has a great find about how 'Land Value Increases In Japan, First Time In 15 Years'

Finally, SocketSite continues to offer solid coverage of the San Francisco housing market.


  1. David,

    Regarding the Baltimore Metro Area Housing Blog property. This is a short sale if you go to the properties listing through the link. That means that the owner likely refinanced to take cash out of the appraised equity, and can no longer afford the mortgage payments.

    I really doubt that he is making any money on this home.

  2. Anon-
    That's my blog, and thank you for making that point. Can I ask why in the world they would put that in the listing? What are the advantages/disadvantages to it? Thanks!

  3. OK, I looked it up and still cannot fathom why they would put that in the should I run in there and offer them $200K for the house? If the lender is will to accept less than what they seller owes, is there a minumum they'll accept before they do force foreclosure? This could be a steal, and will royally screw the comps, correct?

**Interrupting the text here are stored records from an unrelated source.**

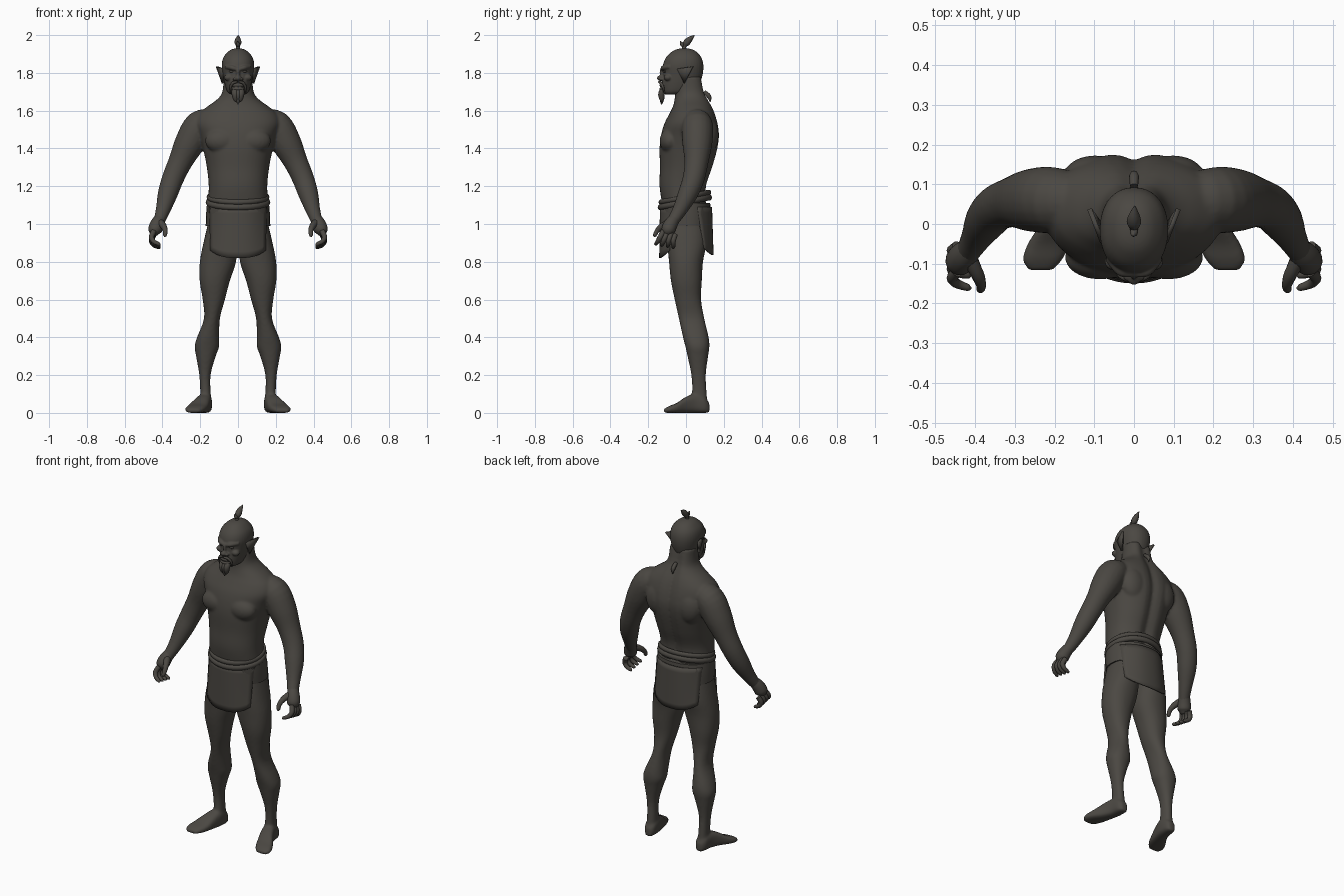
import bpy, bmesh, math
from mathutils import Vector, Matrix

cube = bpy.data.objects.get("Cube")
if cube:
    bpy.data.objects.remove(cube)

COLOR = (0.07, 0.064, 0.055, 1)
mat = bpy.data.materials.new("dark umber clay")
mat.use_nodes = True
mat.diffuse_color = COLOR
bsdf = mat.node_tree.nodes["Principled BSDF"]
bsdf.inputs["Base Color"].default_value = COLOR
bsdf.inputs["Roughness"].default_value = 0.8


def finish(name, bm, angle=50):
    bmesh.ops.recalc_face_normals(bm, faces=bm.faces)
    mesh = bpy.data.meshes.new(name)
    bm.to_mesh(mesh)
    bm.free()
    ob = bpy.data.objects.new(name, mesh)
    bpy.context.collection.objects.link(ob)
    mesh.materials.append(mat)
    bpy.ops.object.select_all(action='DESELECT')
    ob.select_set(True)
    bpy.context.view_layer.objects.active = ob
    bpy.ops.object.shade_smooth_by_angle(angle=math.radians(angle))
    return ob


def spline(rows, k=4):
    """Catmull-Rom interpolation of tuples."""
    out = []
    for i in range(len(rows) - 1):
        a, b, c, d = (rows[max(0, min(len(rows) - 1, j))] for j in range(i - 1, i + 3))
        for s in range(k):
            t = s / k
            out.append([0.5 * (2 * q + (r - p) * t + (2 * p - 5 * q + 4 * r - u) * t ** 2
                        + (3 * q - p - 3 * r + u) * t ** 3) for p, q, r, u in zip(a, b, c, d)])
    return out + [list(rows[-1])]


def skin(bm, rings, closed=False):
    vs = [[bm.verts.new(p) for p in ring] for ring in rings]
    n = len(vs[0])
    pairs = list(zip(vs, vs[1:])) + ([(vs[-1], vs[0])] if closed else [])
    for a, b in pairs:
        for i in range(n):
            bm.faces.new((a[i], a[(i + 1) % n], b[(i + 1) % n], b[i]))
    if not closed:
        bm.faces.new(vs[0])
        bm.faces.new(vs[-1])


def loft(bm, rows, side=1, power=2.2, along_y=False, groove=0, n=28):
    """Rows: height, centre x, half width, front, back (or y, x, width, bottom, top)."""
    rings = []
    for h, xc, w, lo, hi in spline(rows):
        ring = []
        for i in range(n):
            c, s = math.cos(math.tau * i / n), math.sin(math.tau * i / n)
            x = xc + w * math.copysign(abs(c) ** (2 / power), c)
            v = (lo + hi) / 2 + (hi - lo) / 2 * math.copysign(abs(s) ** (2 / power), s)
            if s > 0:
                v -= groove * math.exp(-(x / 0.03) ** 2)
            ring.append((side * x, h, v) if along_y else (side * x, v, h))
        rings.append(ring)
    skin(bm, rings)


def tube(bm, rows, side=1, n=14, k=4):
    """Rows: x, y, z, radius."""
    pts = spline(rows, k)
    rings = []
    for i, p in enumerate(pts):
        t = Vector(pts[min(i + 1, len(pts) - 1)][:3]) - Vector(pts[max(i - 1, 0)][:3])
        u = t.cross(Vector((0, 1, 0.1))).normalized()
        v = t.cross(u).normalized()
        rings.append([])
        for j in range(n):
            a = math.tau * j / n
            q = Vector(p[:3]) + max(p[3], 0.001) * (u * math.cos(a) + v * math.sin(a))
            rings[-1].append((side * q.x, q.y, q.z))
    skin(bm, rings)


def ball(bm, centre, size):
    m = Matrix.Translation(centre) @ Matrix.Diagonal((*size, 1))
    bmesh.ops.create_uvsphere(bm, u_segments=20, v_segments=12, radius=1, matrix=m)


# Body: torso, arms, legs and feet fused into one skin
bm = bmesh.new()
loft(bm, [(.92, 0, .13, -.08, .1), (1.0, 0, .163, -.105, .12), (1.1, 0, .16, -.125, .112),
          (1.2, 0, .155, -.14, .112), (1.3, 0, .165, -.138, .145), (1.4, 0, .185, -.14, .172),
          (1.47, 0, .205, -.132, .18), (1.53, 0, .225, -.115, .172), (1.58, 0, .21, -.09, .158),
          (1.62, 0, .165, -.07, .142), (1.66, 0, .11, -.06, .122), (1.7, 0, .083, -.058, .105),
          (1.78, 0, .075, -.05, .09)], groove=.02, n=48)
for s in (1, -1):
    ball(bm, (s * .085, -.085, 1.44), (.09, .055, .065))
    ball(bm, (s * .1, .115, 1.47), (.08, .058, .1))
    tube(bm, [(.13, .055, 1.54, .065), (.2, .06, 1.52, .083), (.255, .06, 1.43, .08),
              (.305, .055, 1.33, .064), (.345, .04, 1.24, .058), (.372, .01, 1.16, .053),
              (.395, -.03, 1.08, .04), (.412, -.06, 1.03, .033), (.425, -.08, 1.0, .03)], s, 20)
    loft(bm, [(1.02, .085, .07, -.09, .1), (.9, .095, .088, -.098, .108), (.8, .106, .096, -.09, .09),
              (.7, .123, .08, -.08, .084), (.6, .128, .059, -.06, .08), (.5, .138, .042, -.038, .097),
              (.4, .158, .059, -.016, .12), (.35, .165, .065, -.003, .124), (.3, .17, .052, .008, .117),
              (.2, .175, .03, .028, .105), (.1, .172, .028, .03, .11), (.03, .172, .034, 0, .118)], s)
    loft(bm, [(.124, .17, .018, 0, .05), (.1, .172, .033, 0, .08), (.05, .176, .038, 0, .1),
              (0, .192, .044, 0, .085), (-.05, .215, .053, 0, .052), (-.09, .23, .05, 0, .036),
              (-.118, .236, .03, 0, .02)], s, 3, True)
body = finish("body", bm)
fuse = body.modifiers.new("fuse", 'REMESH')
fuse.mode = 'VOXEL'
fuse.voxel_size = 0.0075
fuse.use_smooth_shade = True
soft = body.modifiers.new("soften", 'SMOOTH')
soft.factor = 0.5
soft.iterations = 6

# Hands: palm, curled fingers and thumb
for s, label in ((1, "left"), (-1, "right")):
    bm = bmesh.new()
    tube(bm, [(.412, -.06, 1.03, .03), (.428, -.08, 1.0, .036), (.44, -.095, .965, .036),
              (.443, -.1, .94, .015)], s)
    for i in range(4):
        y, z, f = -.13 + .021 * i, .962 - .006 * i, 1 - i / 3
        tube(bm, [(.445, y + .01, z, .014), (.458, y - .006 * f, z - .03, .014),
                  (.446, y - .02 * f, z - .055, .012), (.418, y - .03 * f, z - .068, .009),
                  (.41, y - .03 * f, z - .068, .002)], s, 10)
    tube(bm, [(.415, -.085, 1.01, .02), (.395, -.125, .99, .017), (.385, -.152, .965, .013),
              (.387, -.165, .94, .01), (.39, -.167, .932, .002)], s, 10)
    finish(label + "_hand", bm)

# Head with brow, nose, cheeks and lips fused in
bm = bmesh.new()
loft(bm, [(1.685, 0, .035, -.11, -.03), (1.7, 0, .056, -.122, .03), (1.74, 0, .07, -.126, .07),
          (1.79, 0, .08, -.122, .088), (1.84, 0, .086, -.122, .092), (1.88, 0, .078, -.107, .082),
          (1.91, 0, .055, -.078, .058), (1.925, 0, .032, -.05, .03), (1.931, 0, .006, -.016, 0)], n=36)
ball(bm, (0, -.13, 1.772), (.018, .024, .016))
ball(bm, (0, -.12, 1.8), (.011, .02, .035))
ball(bm, (0, -.122, 1.735), (.036, .02, .01))
ball(bm, (0, -.122, 1.715), (.034, .02, .01))
for s in (1, -1):
    tube(bm, [(.008, -.125, 1.82, .01), (.035, -.118, 1.828, .013), (.065, -.085, 1.832, .01)], s, 10)
    ball(bm, (s * .05, -.095, 1.775), (.024, .022, .018))
    ball(bm, (s * .017, -.13, 1.768), (.011, .014, .009))
head = finish("head", bm)
fuse = head.modifiers.new("fuse", 'REMESH')
fuse.mode = 'VOXEL'
fuse.voxel_size = 0.004
fuse.use_smooth_shade = True
soft = head.modifiers.new("soften", 'SMOOTH')
soft.iterations = 3

for s, label in ((1, "left"), (-1, "right")):
    # Eyes
    bm = bmesh.new()
    ball(bm, (s * .034, -.11, 1.808), (.013, .011, .007))
    finish(label + "_eye", bm)
    # Pointed ears
    bm = bmesh.new()
    tip, front, lobe, mid = [bm.verts.new((s * x, y, z)) for x, y, z in
                             ((.112, .038, 1.834), (.08, -.045, 1.822), (.08, -.008, 1.745), (.095, -.005, 1.8))]
    for tri in ((tip, front, mid), (front, lobe, mid), (lobe, tip, mid)):
        bm.faces.new(tri)
    ear = finish(label + "_ear", bm)
    thick = ear.modifiers.new("thickness", 'SOLIDIFY')
    thick.thickness = 0.012
    thick.offset = 0

# Goatee, drooping moustache, topknot and nape tuft
bm = bmesh.new()
for x in (-.012, 0, .012):
    tube(bm, [(x * 1.4, -.115, 1.715, .016), (x * 1.3, -.13, 1.69, .018), (x, -.128, 1.66, .013),
              (x * .5, -.13, 1.632 + abs(x), .002)], 1, 10)
finish("goatee", bm)
bm = bmesh.new()
for s in (1, -1):
    tube(bm, [(.004, -.142, 1.752, .006), (.025, -.135, 1.748, .008), (.04, -.122, 1.725, .007),
              (.042, -.118, 1.695, .002)], s, 8)
finish("moustache", bm)
bm = bmesh.new()
tube(bm, [(0, -.012, 1.92, .014), (0, -.008, 1.94, .01), (0, .002, 1.958, .018),
          (0, .02, 1.978, .015), (.002, .045, 1.999, .002)], 1, 8)
tube(bm, [(0, -.01, 1.94, .008), (0, -.022, 1.952, .01), (-.004, -.03, 1.968, .002)], 1, 8)
finish("topknot", bm)
bm = bmesh.new()
tube(bm, [(0, .095, 1.7, .01), (0, .122, 1.675, .012), (0, .128, 1.645, .002)], 1, 8)
finish("nape_tuft", bm)

# Waist wrap and tilted twisted belt
bm = bmesh.new()
loft(bm, [(.99, 0, .171, -.12, .13), (1.05, 0, .169, -.13, .132), (1.11, 0, .164, -.135, .128)])
finish("waist_wrap", bm)
for name, z, r, grow in (("upper_belt", 1.142, .014, 0), ("lower_belt", 1.115, .016, .003)):
    bm = bmesh.new()
    rings = []
    for i in range(48):
        a = math.tau * i / 48
        d = Vector((math.cos(a), math.sin(a), 0))
        c = Vector(((.155 + grow) * d.x, -.006 + (.128 + grow) * d.y, z + .026 * d.y))
        rings.append([c + r * (d * math.cos(b) * .8 + Vector((0, 0, math.sin(b))))
                      for b in (math.tau * j / 10 for j in range(10))])
    skin(bm, rings, True)
    finish(name, bm)

# Hanging loincloth panels
for name, d, y_top, y_low, low in (("front_panel", -1, -.134, -.138, .82), ("back_panel", 1, .134, .142, .835)):
    bm = bmesh.new()
    bmesh.ops.create_grid(bm, x_segments=16, y_segments=8, size=1)
    for v in bm.verts:
        u, t = v.co.x, (1 - v.co.y) / 2
        bottom = low + .04 * abs(u) ** 3
        y = y_top + (y_low - y_top) * t - d * (.075 - .025 * t) * abs(u) ** 2.4
        v.co = ((.15 - .005 * t) * u, y, 1.09 + (bottom - 1.09) * t)
    panel = finish(name, bm)
    thick = panel.modifiers.new("thickness", 'SOLIDIFY')
    thick.thickness = 0.008
    thick.offset = 0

  4. The realtor's listing is noting a condition of sale. It is really a note to other realtor's that a bid at the listing price may not be received by the third party (bank).

    I don't know that it would screw up comps, because I don't know what the sales prices are for homes near there. Most lenders aren't going to come out and tell you what they will accept. My advice would be to wait on this property. If enough time goes by, either 1) it is sold way below market value or 2) it is repo'd by the bank and subsequently sold way below market value.

    I can tell you that the "owner" is in a world of hurt. If they short sale the property, they are taking a loss on their mortgage. Either they are putting up the cash or the bank is going to forgive the remaining balance. If the bank forgives the remainder, then the "owner" is responsible for paying income taxes on the amount forgiven.

  5.'s been on the market almost 200 days, but only a few at the current price. My feeling is that there are homes just as nice, if not nicer, for sale for the same price or less that do not require all the work and time that it seems has to go into doing this (from what I've read), and that it may sit for a loooong time. If it sits longer does that make the lender more likely to accept a lesser price? Hell, if they drop the list to $100K, that doesn't matter if the lender wont accept it, right?